Earlier this summer I stood in the center of my main vegetable garden – a 15-by-20 foot raised bed in the front yard of my Seattle house — and I realized that, in each direction, I was growing a plant with a history.
To my right was Dwarf Grey Sugar peas – a variety with a very unappetizing name and yet one that has been a favorite since Colonists brought them from England in the 1700s. In front of me, the Jimmy Nardello’s Italian Sweet peppers were just starting to curl into their distinctive, knobby J shape. That variety was named for the Italian immigrant who brought it with him to the Boston area.
Nothing is shocking about my subject line—there are many who tout the importance of grammar, the importance of being correct and proper. And, while I don’t disagree with the fact that correctness matters, I don’t think this is the only reason—or even the most important reason—grammar matters. Grammar is a tool for expression, a way to embed detail and life and style in our writing. I want my students (and the teachers I work with) to know the power of grammatical patterns, the power they give writers to express themselves. Frankly, it’s not an endless list.
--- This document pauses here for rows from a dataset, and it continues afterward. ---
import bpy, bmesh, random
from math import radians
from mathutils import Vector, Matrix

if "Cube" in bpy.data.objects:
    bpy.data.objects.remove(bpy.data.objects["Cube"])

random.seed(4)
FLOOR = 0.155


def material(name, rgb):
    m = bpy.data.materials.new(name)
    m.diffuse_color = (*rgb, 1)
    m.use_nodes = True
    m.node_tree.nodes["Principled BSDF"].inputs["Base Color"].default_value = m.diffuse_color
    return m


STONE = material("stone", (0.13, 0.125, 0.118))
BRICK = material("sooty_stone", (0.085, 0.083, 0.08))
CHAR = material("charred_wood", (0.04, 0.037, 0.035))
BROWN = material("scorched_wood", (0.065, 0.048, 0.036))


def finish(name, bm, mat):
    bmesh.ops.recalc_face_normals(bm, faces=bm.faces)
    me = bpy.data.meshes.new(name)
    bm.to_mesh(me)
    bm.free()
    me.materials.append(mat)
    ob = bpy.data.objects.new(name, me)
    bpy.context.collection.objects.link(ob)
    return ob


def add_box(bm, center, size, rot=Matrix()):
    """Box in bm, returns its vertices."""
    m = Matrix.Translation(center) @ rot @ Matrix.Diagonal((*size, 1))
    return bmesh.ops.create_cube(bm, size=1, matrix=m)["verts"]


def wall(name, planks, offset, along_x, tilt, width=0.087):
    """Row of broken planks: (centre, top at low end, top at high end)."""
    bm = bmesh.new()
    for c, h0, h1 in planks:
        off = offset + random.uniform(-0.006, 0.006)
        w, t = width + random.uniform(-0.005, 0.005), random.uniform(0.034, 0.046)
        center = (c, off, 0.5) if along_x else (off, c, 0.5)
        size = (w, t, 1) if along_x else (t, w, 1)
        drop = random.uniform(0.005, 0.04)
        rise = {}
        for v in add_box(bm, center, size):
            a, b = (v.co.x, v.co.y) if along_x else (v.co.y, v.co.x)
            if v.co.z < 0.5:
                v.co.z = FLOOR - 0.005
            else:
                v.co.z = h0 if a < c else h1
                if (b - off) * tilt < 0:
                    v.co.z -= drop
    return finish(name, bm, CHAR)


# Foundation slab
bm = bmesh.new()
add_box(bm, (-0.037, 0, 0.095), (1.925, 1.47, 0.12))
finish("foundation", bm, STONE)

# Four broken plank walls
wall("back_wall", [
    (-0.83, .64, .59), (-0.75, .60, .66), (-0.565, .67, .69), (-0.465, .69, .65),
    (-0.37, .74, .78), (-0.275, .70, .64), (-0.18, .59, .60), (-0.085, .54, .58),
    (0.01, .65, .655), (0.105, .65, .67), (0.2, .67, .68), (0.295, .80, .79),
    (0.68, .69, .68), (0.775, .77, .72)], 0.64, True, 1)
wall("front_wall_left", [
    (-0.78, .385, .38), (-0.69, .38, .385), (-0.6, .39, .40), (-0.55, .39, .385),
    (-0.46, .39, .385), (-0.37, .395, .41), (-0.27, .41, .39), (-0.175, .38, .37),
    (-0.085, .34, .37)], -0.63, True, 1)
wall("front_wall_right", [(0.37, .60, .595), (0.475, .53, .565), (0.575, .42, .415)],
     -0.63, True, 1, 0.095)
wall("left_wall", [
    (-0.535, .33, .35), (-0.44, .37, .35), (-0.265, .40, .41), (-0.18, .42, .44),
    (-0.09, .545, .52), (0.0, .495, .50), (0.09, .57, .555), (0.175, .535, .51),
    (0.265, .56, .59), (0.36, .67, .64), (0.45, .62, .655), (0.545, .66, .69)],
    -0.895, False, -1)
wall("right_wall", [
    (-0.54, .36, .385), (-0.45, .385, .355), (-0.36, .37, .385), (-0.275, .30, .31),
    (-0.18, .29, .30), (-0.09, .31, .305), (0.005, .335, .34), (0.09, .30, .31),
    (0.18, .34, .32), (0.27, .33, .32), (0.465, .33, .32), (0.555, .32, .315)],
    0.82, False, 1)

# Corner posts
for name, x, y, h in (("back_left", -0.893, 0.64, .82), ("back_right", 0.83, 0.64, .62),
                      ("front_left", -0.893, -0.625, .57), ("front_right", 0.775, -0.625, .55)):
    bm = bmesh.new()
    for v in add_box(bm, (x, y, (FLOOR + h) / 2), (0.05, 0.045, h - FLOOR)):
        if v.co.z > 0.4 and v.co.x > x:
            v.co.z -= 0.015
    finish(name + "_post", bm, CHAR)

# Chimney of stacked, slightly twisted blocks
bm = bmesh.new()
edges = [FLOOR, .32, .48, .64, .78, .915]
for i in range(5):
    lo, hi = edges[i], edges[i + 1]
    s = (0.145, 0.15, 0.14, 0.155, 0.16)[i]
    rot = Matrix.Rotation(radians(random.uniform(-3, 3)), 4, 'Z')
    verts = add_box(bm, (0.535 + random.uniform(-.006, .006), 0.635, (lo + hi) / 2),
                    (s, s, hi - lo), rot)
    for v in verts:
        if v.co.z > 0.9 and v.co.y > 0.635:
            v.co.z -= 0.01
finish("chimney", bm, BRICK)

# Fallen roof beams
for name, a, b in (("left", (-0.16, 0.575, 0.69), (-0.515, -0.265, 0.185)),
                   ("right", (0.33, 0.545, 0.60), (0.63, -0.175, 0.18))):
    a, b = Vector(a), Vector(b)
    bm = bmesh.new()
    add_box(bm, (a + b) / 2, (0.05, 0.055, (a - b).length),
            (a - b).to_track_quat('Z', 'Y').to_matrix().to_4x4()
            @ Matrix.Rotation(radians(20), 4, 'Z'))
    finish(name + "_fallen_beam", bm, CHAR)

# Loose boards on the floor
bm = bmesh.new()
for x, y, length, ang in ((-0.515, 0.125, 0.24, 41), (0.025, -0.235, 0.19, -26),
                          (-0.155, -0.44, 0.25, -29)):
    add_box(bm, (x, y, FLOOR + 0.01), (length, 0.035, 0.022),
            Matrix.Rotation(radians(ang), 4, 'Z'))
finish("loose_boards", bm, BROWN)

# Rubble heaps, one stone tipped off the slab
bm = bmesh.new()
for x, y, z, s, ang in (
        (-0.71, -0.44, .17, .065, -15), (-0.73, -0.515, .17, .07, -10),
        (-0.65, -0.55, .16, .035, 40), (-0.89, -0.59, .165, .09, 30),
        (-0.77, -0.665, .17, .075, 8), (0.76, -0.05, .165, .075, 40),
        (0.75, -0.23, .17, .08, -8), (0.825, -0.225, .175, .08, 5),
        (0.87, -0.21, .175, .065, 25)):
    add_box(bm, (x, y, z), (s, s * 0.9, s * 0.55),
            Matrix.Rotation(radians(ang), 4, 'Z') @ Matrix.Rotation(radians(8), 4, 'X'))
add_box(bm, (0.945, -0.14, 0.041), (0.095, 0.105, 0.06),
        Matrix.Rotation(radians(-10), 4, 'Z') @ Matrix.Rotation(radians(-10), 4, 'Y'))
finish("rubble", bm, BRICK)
Start small, go deep, and students will know what they need to know. By knowing a few patterns of power (like a compound sentence or a serial comma), young writers can begin to find their voice, to find the power of their very own words. I think our obsession with correctness does grammar a disservice. My work has been about looking again at grammar instruction and how we can do it so that it makes sense for students, so they can actually use it, so they are not running away from it, afraid.
When we stop clamoring about not ending a sentence with a preposition or starting a sentence with “but” and focus on patterns that actually help students express the power of their words with clarity and grace, we are going a long way toward showing them that grammar is a creational facility rather than a correctional one. I hope you bring your voice and your open mind to Wordstock.